#### [WHAT THIS TASK INVOLVES]
Would you copy all lines in the data that contain the word "front"?

== == ==

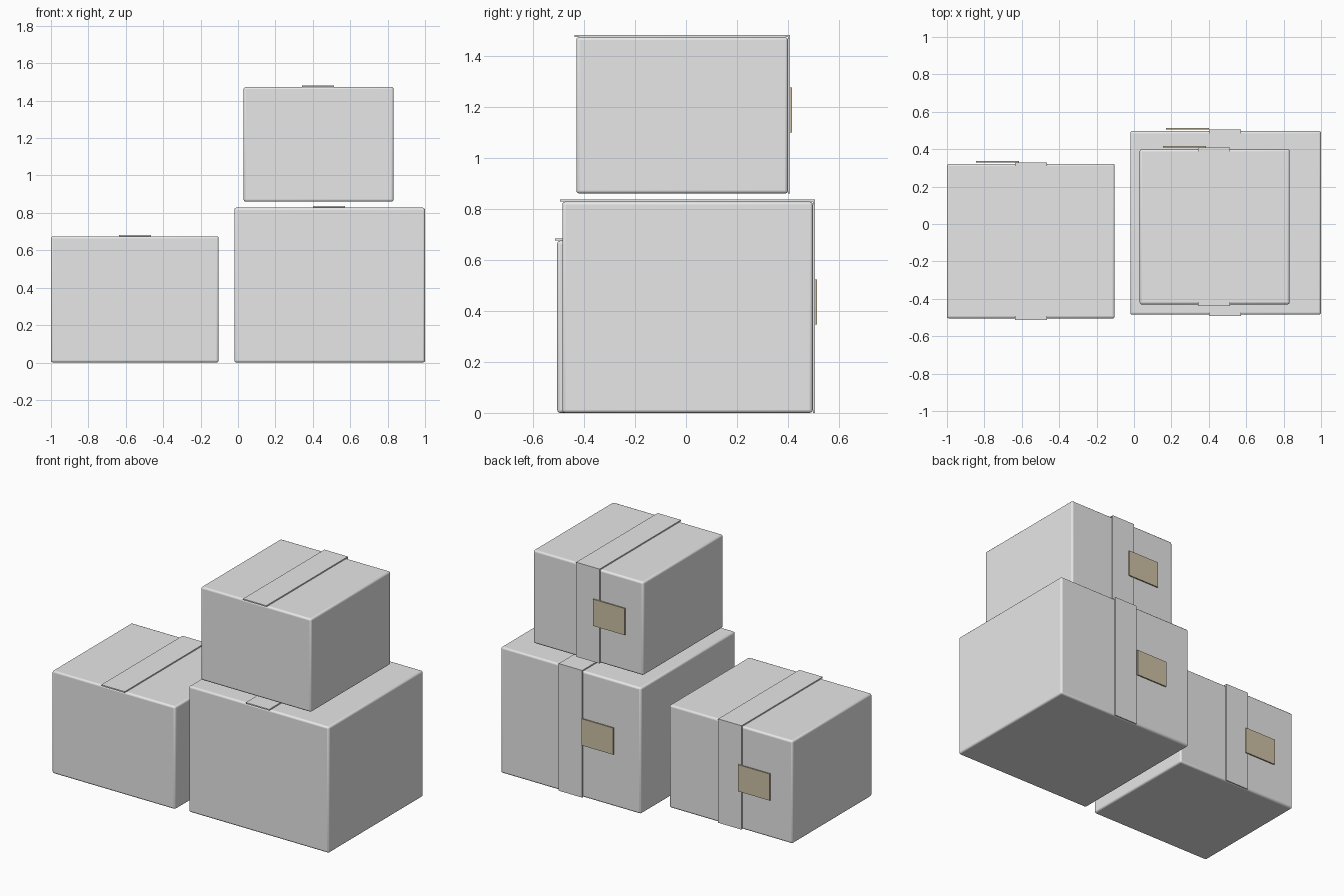
import bpy

if "Cube" in bpy.data.objects:
    bpy.data.objects.remove(bpy.data.objects["Cube"], do_unlink=True)


def make_material(name, color):
    mat = bpy.data.materials.new(name)
    mat.use_nodes = True
    mat.diffuse_color = color
    mat.node_tree.nodes["Principled BSDF"].inputs["Base Color"].default_value = color
    return mat


GREY = make_material("light grey card", (0.8, 0.8, 0.8, 1))
TAN = make_material("tan label", (0.62, 0.54, 0.38, 1))


def block(name, x, y, z, mat, bevel=0):
    """Box spanning the given (min, max) ranges, optionally with rounded edges."""
    bpy.ops.mesh.primitive_cube_add(size=1, location=[sum(r) / 2 for r in (x, y, z)])
    obj = bpy.context.object
    obj.name = name
    obj.scale = [r[1] - r[0] for r in (x, y, z)]
    bpy.ops.object.transform_apply(location=False, rotation=False, scale=True)
    obj.data.materials.append(mat)
    if bevel:
        mod = obj.modifiers.new("soft edges", "BEVEL")
        mod.width = bevel
        mod.segments = 3
        bpy.ops.object.shade_smooth_by_angle()
    return obj


TAPE_WIDTH, LABEL_WIDTH, LABEL_HEIGHT, THIN = 0.17, 0.23, 0.175, 0.008


def parcel(name, x, y, z, tape_x, label_x, label_z):
    block(name + "_box", x, y, z, GREY, 0.012)
    # tape over the top, folded down the back
    tape = (tape_x, tape_x + TAPE_WIDTH)
    back = y[1] + THIN
    block(name + "_top_tape", tape, (y[0] - THIN, back), (z[1], z[1] + THIN), GREY)
    block(name + "_back_tape", tape, (y[1], back), (z[0], z[1]), GREY)
    # address label overlapping the tape edge
    block(name + "_label", (label_x, label_x + LABEL_WIDTH), (back, back + THIN),
          (label_z, label_z + LABEL_HEIGHT), TAN)


parcel("low_right", (-1.0, -0.103), (-0.505, 0.322), (0, 0.675), -0.635, -0.845, 0.25)
parcel("large_left", (-0.02, 1.0), (-0.485, 0.497), (0, 0.828), 0.402, 0.17, 0.347)
parcel("upper", (0.03, 0.832), (-0.43, 0.4), (0.86, 1.473), 0.343, 0.155, 1.1)
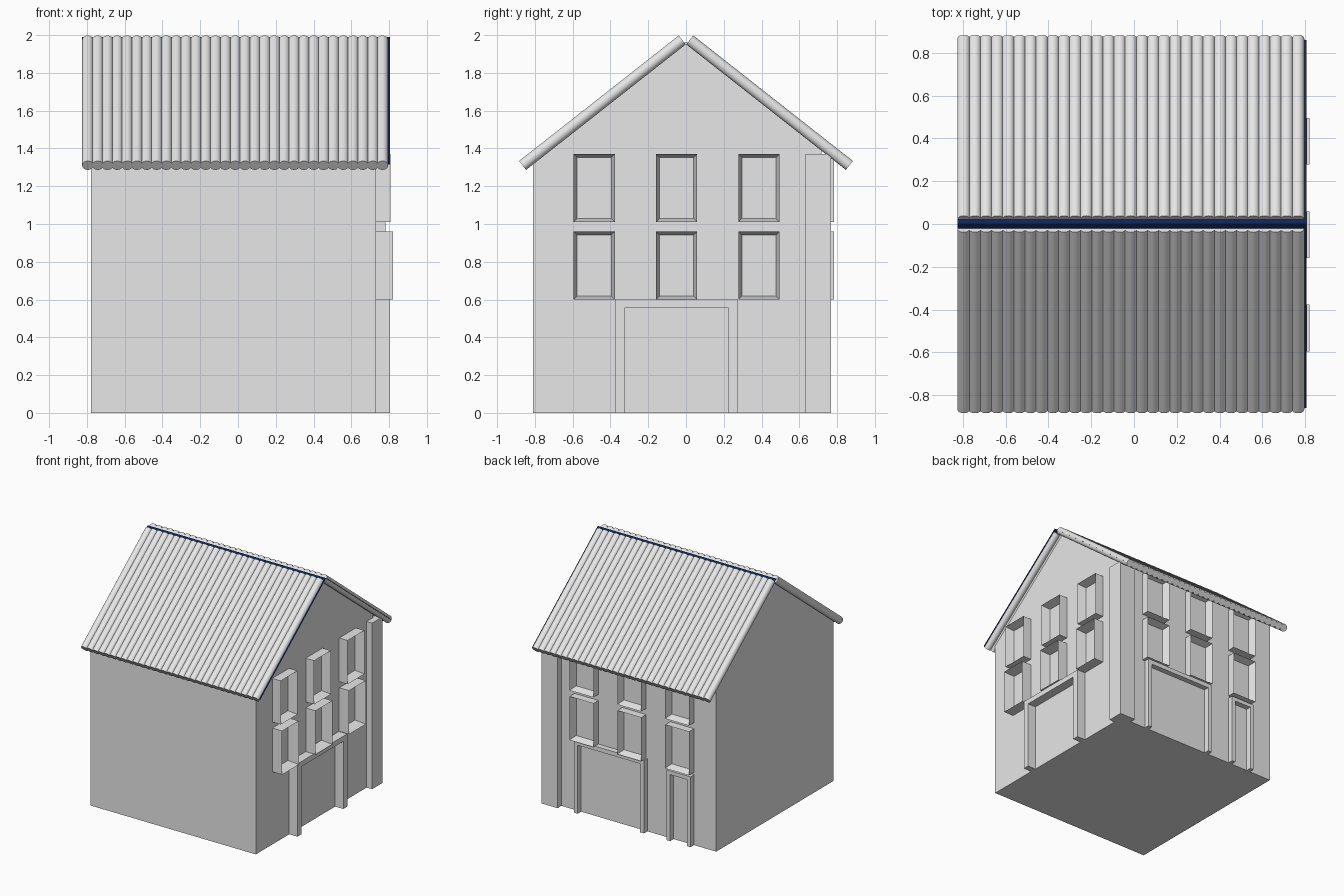
import bpy, bmesh, math
from mathutils import Vector, Matrix

if "Cube" in bpy.data.objects:
    bpy.data.objects.remove(bpy.data.objects["Cube"], do_unlink=True)


def material(name, rgb):
    m = bpy.data.materials.new(name)
    m.use_nodes = True
    m.diffuse_color = (*rgb, 1)
    m.node_tree.nodes["Principled BSDF"].inputs["Base Color"].default_value = (*rgb, 1)
    return m


GREY = material("light grey", (0.8, 0.8, 0.8))
NAVY = material("navy blue", (0.005, 0.018, 0.1))


def finish(name, bm, mat, recalc=True):
    if recalc:
        bmesh.ops.recalc_face_normals(bm, faces=bm.faces)
    me = bpy.data.meshes.new(name)
    bm.to_mesh(me)
    bm.free()
    me.materials.append(mat)
    ob = bpy.data.objects.new(name, me)
    bpy.context.collection.objects.link(ob)
    return ob


def prism(name, outline, depth, place, mat=GREY):
    """Extrude an outline (u, z) by depth; place maps (u, d, z) to the world."""
    bm = bmesh.new()
    face = bm.faces.new([bm.verts.new((u, 0, z)) for u, z in outline])
    ext = bmesh.ops.extrude_face_region(bm, geom=[face])["geom"]
    verts = [v for v in ext if isinstance(v, bmesh.types.BMVert)]
    bmesh.ops.translate(bm, verts=verts, vec=(0, depth, 0))
    for v in bm.verts:
        v.co = place(*v.co)
    return finish(name, bm, mat)


def rect(u0, u1, z0, z1):
    return [(u0, z0), (u1, z0), (u1, z1), (u0, z1)]


X0, X1, Y0, Y1 = -0.778, 0.73, -0.81, 0.717   # wall planes


def on_side(u, d, z):
    return Vector((X1 + d, u, z))


def on_back(u, d, z):
    return Vector((u, Y1 + d, z))


def window(name, centre, z, depth, place):
    """Box frame with an opening sunk back to the wall."""
    bm = bmesh.new()
    size = Matrix.Diagonal((0.218, depth, 0.36, 1))
    bmesh.ops.create_cube(bm, size=1, matrix=Matrix.Translation((centre, depth / 2, z + 0.18)) @ size)
    front = max(bm.faces, key=lambda f: f.calc_center_median().y)
    bmesh.ops.inset_individual(bm, faces=[front], thickness=0.026)
    bmesh.ops.translate(bm, verts=front.verts, vec=(0, 0.004 - depth, 0))
    for v in bm.verts:
        v.co = place(*v.co)
    finish(name, bm, GREY)


def door_frame(name, u0, u1, top, post, lintel, depth, place):
    outline = [(u0, 0), (u0, top), (u1, top), (u1, 0), (u1 - post, 0),
               (u1 - post, top - lintel), (u0 + post, top - lintel), (u0 + post, 0)]
    prism(name, outline, depth, place)


# House body with gables
RIDGE, SLOPE = 1.99, 0.786


def roof_z(y):
    return RIDGE - SLOPE * abs(y)


prism("house_walls",
      [(Y0, 0), (Y1, 0), (Y1, roof_z(Y1) - 0.015), (0, RIDGE - 0.025), (Y0, roof_z(Y0) - 0.015)],
      X1 - X0, lambda u, d, z: Vector((X0 + d, u, z)))

# Corner pillar
prism("corner_pillar", rect(0.635, 0.78, 0, 1.37), 0.134,
      lambda u, d, z: Vector((u, 0.633 + d, z)))

# Windows, two rows on two walls
for row, z, side_depth in (("lower", 0.6, 0.09), ("upper", 1.01, 0.077)):
    for i, u in enumerate((-0.486, -0.05, 0.386)):
        window(f"side_window_{row}_{i + 1}", u, z, side_depth, on_side)
        window(f"back_window_{row}_{i + 1}", u + 0.02, z, 0.066, on_back)

# Door frames
door_frame("side_gate_frame", -0.375, 0.275, 0.6, 0.052, 0.042, 0.075, on_side)
door_frame("back_gate_frame", -0.15, 0.49, 0.6, 0.035, 0.035, 0.045, on_back)
door_frame("back_door_frame", -0.575, -0.357, 0.58, 0.032, 0.032, 0.045, on_back)

# Roof: rows of round poles over a thin sheet
COUNT, RADIUS, LEFT, RIGHT = 31, 0.03, -0.825, 0.795
for side, label in ((-1, "front"), (1, "back")):
    low = Vector((0, side * 0.865, roof_z(0.865)))
    high = Vector((0, side * 0.02, roof_z(0.02)))
    axis = high - low
    turn = axis.to_track_quat("Z", "Y").to_matrix().to_4x4()
    bm = bmesh.new()
    for i in range(COUNT):
        x = LEFT + RADIUS + i * (RIGHT - LEFT - 2 * RADIUS) / (COUNT - 1)
        mid = (low + high) / 2 + Vector((x, 0, 0))
        bmesh.ops.create_cone(bm, cap_ends=True, segments=24, radius1=RADIUS, radius2=RADIUS,
                              depth=axis.length, matrix=Matrix.Translation(mid) @ turn)
    poles = finish(f"{label}_roof_poles", bm, GREY)
    bpy.ops.object.select_all(action="DESELECT")
    poles.select_set(True)
    bpy.context.view_layer.objects.active = poles
    bpy.ops.object.shade_smooth_by_angle(angle=math.radians(35))

    bm = bmesh.new()
    corners = [(LEFT, 0.86), (0.805, 0.86), (0.805, 0), (LEFT, 0)]
    sheet = bm.faces.new([bm.verts.new((x, side * y, roof_z(y))) for x, y in corners])
    sheet.normal_update()
    if sheet.normal.z < 0:
        sheet.normal_flip()
    finish(f"{label}_roof_sheet", bm, NAVY, recalc=False)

== == ==

#### [ANSWER SECTION]
    front = max(bm.faces, key=lambda f: f.calc_center_median().y)
    bmesh.ops.inset_individual(bm, faces=[front], thickness=0.026)
    bmesh.ops.translate(bm, verts=front.verts, vec=(0, 0.004 - depth, 0))
for side, label in ((-1, "front"), (1, "back")):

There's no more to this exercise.